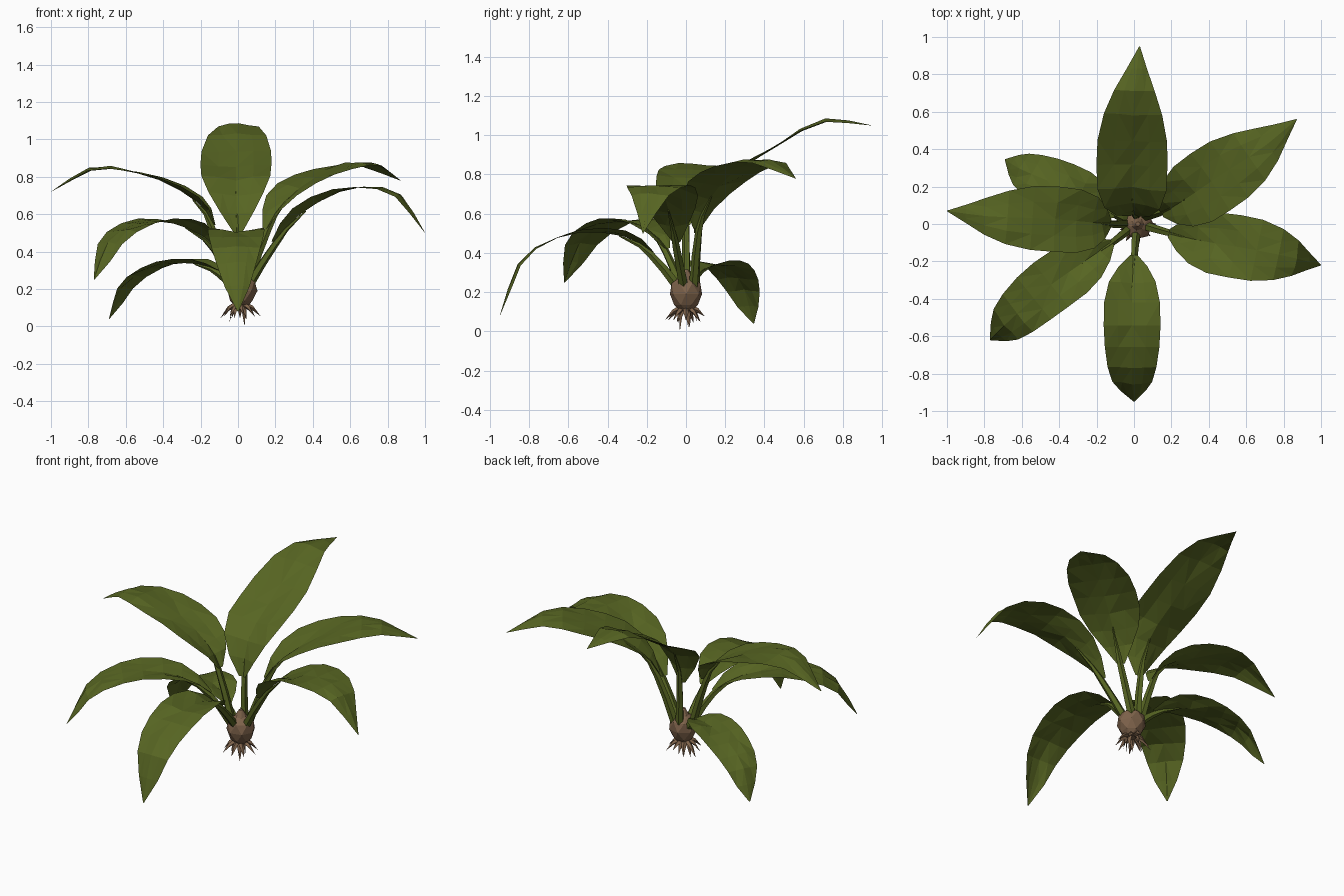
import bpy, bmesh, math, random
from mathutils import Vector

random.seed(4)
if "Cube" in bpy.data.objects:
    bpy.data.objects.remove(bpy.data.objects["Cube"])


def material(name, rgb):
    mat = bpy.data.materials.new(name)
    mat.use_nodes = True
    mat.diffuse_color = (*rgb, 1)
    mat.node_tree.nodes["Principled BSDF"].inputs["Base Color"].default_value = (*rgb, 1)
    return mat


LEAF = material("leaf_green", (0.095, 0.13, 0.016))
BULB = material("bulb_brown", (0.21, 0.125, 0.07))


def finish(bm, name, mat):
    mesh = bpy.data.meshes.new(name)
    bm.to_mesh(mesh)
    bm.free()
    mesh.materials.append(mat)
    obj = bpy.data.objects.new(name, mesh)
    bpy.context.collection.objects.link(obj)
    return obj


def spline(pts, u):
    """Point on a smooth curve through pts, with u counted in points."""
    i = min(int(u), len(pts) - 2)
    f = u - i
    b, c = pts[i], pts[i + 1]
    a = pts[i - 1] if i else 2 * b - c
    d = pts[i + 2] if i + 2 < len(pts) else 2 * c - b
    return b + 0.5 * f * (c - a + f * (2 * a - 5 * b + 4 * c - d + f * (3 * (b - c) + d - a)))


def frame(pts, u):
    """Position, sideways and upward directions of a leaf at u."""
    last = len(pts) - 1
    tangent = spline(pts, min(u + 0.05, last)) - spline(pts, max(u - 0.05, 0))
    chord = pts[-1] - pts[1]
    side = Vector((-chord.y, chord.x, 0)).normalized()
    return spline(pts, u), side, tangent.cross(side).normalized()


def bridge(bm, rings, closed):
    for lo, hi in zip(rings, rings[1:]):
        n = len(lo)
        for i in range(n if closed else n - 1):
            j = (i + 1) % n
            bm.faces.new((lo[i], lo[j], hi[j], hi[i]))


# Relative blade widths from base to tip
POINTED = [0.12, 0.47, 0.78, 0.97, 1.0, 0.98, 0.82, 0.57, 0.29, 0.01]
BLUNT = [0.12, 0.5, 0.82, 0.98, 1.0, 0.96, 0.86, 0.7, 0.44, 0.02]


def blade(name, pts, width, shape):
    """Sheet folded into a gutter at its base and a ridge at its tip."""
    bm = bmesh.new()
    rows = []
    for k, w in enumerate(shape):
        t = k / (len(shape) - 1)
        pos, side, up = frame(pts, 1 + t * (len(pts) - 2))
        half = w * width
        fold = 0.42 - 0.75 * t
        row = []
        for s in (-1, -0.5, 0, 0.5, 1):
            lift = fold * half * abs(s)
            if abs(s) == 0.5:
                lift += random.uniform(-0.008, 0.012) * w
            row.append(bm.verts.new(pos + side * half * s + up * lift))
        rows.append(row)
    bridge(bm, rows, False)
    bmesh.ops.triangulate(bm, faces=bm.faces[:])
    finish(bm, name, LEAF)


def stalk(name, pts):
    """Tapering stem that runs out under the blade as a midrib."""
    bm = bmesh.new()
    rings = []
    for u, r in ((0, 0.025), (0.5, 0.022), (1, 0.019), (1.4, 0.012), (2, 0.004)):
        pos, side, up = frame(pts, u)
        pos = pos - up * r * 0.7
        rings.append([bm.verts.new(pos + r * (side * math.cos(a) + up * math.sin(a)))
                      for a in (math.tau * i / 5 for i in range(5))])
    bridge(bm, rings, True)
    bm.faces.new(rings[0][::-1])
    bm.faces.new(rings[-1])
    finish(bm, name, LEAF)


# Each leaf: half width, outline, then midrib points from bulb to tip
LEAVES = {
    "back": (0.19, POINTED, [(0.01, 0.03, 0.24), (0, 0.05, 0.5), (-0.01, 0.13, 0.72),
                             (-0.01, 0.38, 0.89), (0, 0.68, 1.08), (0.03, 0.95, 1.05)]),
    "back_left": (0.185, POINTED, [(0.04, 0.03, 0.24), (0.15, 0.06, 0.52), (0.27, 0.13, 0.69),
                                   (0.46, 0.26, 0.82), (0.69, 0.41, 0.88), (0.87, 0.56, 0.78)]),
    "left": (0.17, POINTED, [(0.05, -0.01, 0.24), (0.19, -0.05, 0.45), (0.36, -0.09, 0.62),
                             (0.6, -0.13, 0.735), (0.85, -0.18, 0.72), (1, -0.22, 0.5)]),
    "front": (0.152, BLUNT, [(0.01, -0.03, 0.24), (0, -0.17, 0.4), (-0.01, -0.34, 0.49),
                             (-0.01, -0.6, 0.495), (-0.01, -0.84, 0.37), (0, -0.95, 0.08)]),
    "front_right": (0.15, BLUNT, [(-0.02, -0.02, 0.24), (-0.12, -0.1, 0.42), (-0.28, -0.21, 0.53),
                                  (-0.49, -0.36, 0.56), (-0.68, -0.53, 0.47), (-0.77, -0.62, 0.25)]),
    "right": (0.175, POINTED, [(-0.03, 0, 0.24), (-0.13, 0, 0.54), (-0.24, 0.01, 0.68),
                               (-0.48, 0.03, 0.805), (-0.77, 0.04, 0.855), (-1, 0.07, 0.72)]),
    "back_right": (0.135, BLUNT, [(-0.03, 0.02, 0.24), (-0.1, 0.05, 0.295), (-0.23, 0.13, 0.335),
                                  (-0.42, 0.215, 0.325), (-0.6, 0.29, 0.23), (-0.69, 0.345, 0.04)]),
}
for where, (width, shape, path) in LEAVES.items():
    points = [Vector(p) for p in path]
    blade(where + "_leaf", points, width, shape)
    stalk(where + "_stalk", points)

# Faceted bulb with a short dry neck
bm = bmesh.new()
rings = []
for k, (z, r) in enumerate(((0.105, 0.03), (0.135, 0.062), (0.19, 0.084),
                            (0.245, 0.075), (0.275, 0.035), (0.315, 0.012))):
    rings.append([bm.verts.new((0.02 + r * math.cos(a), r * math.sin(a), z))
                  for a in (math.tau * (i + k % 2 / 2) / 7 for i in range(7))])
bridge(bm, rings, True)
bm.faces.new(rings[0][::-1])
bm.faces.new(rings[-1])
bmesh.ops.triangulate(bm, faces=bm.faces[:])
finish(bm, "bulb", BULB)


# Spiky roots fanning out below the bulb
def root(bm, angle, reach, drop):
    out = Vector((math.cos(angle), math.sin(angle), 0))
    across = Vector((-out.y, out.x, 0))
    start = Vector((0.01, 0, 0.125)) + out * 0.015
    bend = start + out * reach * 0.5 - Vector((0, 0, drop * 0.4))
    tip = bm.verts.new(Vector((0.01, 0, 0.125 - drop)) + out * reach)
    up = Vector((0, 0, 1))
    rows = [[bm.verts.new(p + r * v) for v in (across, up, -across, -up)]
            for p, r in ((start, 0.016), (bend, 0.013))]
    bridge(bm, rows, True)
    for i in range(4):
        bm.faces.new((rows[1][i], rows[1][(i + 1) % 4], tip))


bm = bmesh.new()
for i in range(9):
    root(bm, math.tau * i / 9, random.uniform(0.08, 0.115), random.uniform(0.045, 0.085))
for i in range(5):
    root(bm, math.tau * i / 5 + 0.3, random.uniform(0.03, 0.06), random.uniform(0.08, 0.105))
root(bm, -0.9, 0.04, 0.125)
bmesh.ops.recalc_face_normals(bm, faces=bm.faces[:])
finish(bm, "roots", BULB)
---*---
* Action item *
Please return each line of the listing above that contains "chord".

* Exercise output *
    chord = pts[-1] - pts[1]
    side = Vector((-chord.y, chord.x, 0)).normalized()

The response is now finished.